To my mind
WHY DO PEOPLE resort to petitions? For the same reason that they take the law into their own hands or protest. They are frustrated because the authorities are blind to their problems.
This frustration occurs at all levels of society, regardless of whether it’s the people living in residential areas who mete out punishment to criminals themselves because they’ve lost faith in the legal system or whether it’s businessmen who use their financial clout to put up public petitions to encourage the masses to action.
It’s only natural for a victim of crime to want to see justice done or for a taxpayer who’s mistreated by officials to want to resort to a higher authority. The president of a country is often on the receiving end of this frustration, because he’s regarded as the highest authority, the only person who can really make a difference to the untenable situation.
Even though he’s not the person who’s directly responsible, he is after all the head of State and ultimately bears responsibility for law and order. He’s also supposed to appoint officials who can handle these things responsibly on his behalf. However, people lose faith in officials, because their complaints are disregarded. There are various reasons for this, but if officials, like Members of Parliament, can’t be called to account, a democratic system can’t function properly.
It would make an enormous difference if the voting public could elect MPs, and even the President, directly, and it wasn’t left, as is the case now, to party members to nominate them. Wouldn’t this make MPs and also the President more accountable to a larger portion of the population? All that they have to do in the present system to ensure that they’re re-elected – and enjoy all the benefits that go along with it – is to ensure that they remain in the good books of their party leaders. They are not accountable to the voters. It’s this lack of accountability that must be blamed for the revolt against authority.
When a young man held an official of Home Affairs hostage because of his frustration at having to wait an endlessly long time for his identity documents, it was because he could see no other solution. A person has to be driven beyond reason before he’ll act so rashly.
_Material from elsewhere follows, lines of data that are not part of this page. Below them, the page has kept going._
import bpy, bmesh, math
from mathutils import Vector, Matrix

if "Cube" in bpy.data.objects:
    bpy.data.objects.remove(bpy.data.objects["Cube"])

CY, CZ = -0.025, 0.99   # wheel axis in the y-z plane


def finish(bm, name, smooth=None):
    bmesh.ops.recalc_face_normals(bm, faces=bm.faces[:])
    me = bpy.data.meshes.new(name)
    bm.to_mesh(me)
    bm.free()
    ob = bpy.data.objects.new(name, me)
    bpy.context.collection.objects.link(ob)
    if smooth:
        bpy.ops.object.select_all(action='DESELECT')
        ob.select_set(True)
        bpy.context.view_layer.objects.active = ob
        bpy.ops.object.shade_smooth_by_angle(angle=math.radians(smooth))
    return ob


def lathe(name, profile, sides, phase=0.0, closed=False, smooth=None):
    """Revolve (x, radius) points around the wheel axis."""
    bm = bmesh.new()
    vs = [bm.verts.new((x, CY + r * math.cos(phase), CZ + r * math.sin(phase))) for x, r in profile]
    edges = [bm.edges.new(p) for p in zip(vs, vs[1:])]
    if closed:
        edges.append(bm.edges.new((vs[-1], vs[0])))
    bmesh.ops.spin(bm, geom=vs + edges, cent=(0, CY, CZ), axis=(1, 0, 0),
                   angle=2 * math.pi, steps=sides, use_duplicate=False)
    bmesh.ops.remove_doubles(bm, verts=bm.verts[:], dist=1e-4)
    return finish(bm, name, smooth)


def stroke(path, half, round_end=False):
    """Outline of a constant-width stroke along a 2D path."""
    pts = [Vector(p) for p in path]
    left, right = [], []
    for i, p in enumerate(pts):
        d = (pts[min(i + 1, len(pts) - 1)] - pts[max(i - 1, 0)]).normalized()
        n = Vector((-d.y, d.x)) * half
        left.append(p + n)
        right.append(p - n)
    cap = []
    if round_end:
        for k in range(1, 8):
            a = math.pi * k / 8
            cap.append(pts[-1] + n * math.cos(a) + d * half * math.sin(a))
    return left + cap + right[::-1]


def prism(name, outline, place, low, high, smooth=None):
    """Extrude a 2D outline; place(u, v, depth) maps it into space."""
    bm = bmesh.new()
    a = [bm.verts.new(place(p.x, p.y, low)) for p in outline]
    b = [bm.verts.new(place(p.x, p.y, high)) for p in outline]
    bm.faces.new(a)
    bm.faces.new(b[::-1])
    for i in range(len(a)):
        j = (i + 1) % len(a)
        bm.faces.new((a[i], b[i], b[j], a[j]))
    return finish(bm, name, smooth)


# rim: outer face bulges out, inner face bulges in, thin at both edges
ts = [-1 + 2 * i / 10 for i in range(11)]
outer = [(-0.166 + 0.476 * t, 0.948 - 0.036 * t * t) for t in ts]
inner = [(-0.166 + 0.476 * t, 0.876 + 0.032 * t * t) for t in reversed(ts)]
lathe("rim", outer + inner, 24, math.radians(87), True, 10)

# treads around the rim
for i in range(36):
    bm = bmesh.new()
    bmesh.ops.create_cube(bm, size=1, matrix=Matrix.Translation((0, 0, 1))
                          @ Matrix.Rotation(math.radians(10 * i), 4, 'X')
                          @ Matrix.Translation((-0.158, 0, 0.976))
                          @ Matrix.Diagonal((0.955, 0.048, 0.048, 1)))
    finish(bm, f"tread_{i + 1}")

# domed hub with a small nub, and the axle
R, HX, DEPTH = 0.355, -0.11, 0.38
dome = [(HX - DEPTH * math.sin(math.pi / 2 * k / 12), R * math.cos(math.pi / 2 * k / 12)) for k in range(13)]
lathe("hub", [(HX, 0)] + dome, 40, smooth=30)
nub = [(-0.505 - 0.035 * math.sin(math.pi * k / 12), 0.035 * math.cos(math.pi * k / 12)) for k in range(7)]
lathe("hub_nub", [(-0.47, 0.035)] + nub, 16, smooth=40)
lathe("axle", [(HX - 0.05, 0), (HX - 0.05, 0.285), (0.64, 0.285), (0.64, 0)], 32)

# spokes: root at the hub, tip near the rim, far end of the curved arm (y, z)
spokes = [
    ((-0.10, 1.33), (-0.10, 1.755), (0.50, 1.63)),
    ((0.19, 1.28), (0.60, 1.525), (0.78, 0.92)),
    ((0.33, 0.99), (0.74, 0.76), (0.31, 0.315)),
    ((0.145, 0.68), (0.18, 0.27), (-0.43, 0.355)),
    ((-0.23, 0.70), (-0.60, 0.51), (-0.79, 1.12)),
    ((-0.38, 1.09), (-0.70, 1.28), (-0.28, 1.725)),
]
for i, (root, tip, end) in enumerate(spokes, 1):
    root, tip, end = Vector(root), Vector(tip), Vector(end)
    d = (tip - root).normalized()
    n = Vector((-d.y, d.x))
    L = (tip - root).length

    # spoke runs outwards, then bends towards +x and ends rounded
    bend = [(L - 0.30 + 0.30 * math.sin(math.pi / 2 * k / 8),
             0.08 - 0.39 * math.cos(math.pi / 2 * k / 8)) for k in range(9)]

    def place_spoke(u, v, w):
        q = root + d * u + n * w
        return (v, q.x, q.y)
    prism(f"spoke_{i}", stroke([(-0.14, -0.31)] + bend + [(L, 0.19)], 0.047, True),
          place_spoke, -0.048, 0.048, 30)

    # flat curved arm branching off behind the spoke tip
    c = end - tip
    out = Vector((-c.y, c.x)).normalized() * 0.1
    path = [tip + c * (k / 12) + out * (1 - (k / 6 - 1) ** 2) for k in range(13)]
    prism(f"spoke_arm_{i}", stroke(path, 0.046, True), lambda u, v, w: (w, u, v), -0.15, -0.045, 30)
Such a feeling of powerlessness is born from the frustration caused by the lack of proper channels to direct grievances.
The President’s imbizos might be a good idea for some, especially for those interested in image building. However, whether they’re really good enough to rid people of their frustrations is an open question. As South Africans, we talk a lot and hold endless meetings and conferences, but little of that leads to any action to improve ordinary people’s conditions.
It’s interesting that many of us, despite technology that has led to an information and communications explosion, have never communicated with MPs, who are, after all, meant to be our representatives. Many voters have no idea who they can turn to. For this, the system of proportional representation must, of course, get the blame. Government has already appointed a commission to investigate it, and recommendations were made. The time has come to dust them off.
Public opinion, once it gains momentum, has in the past succeeded in wiping out overconfident governments. It’s not impossible for the same thing to happen in SA. Our history has shown what can happen if something that has a small beginning and is ignored by the authorities starts simmering and eventually explodes.
A stable government does not simply dismiss the fears of its people. ¤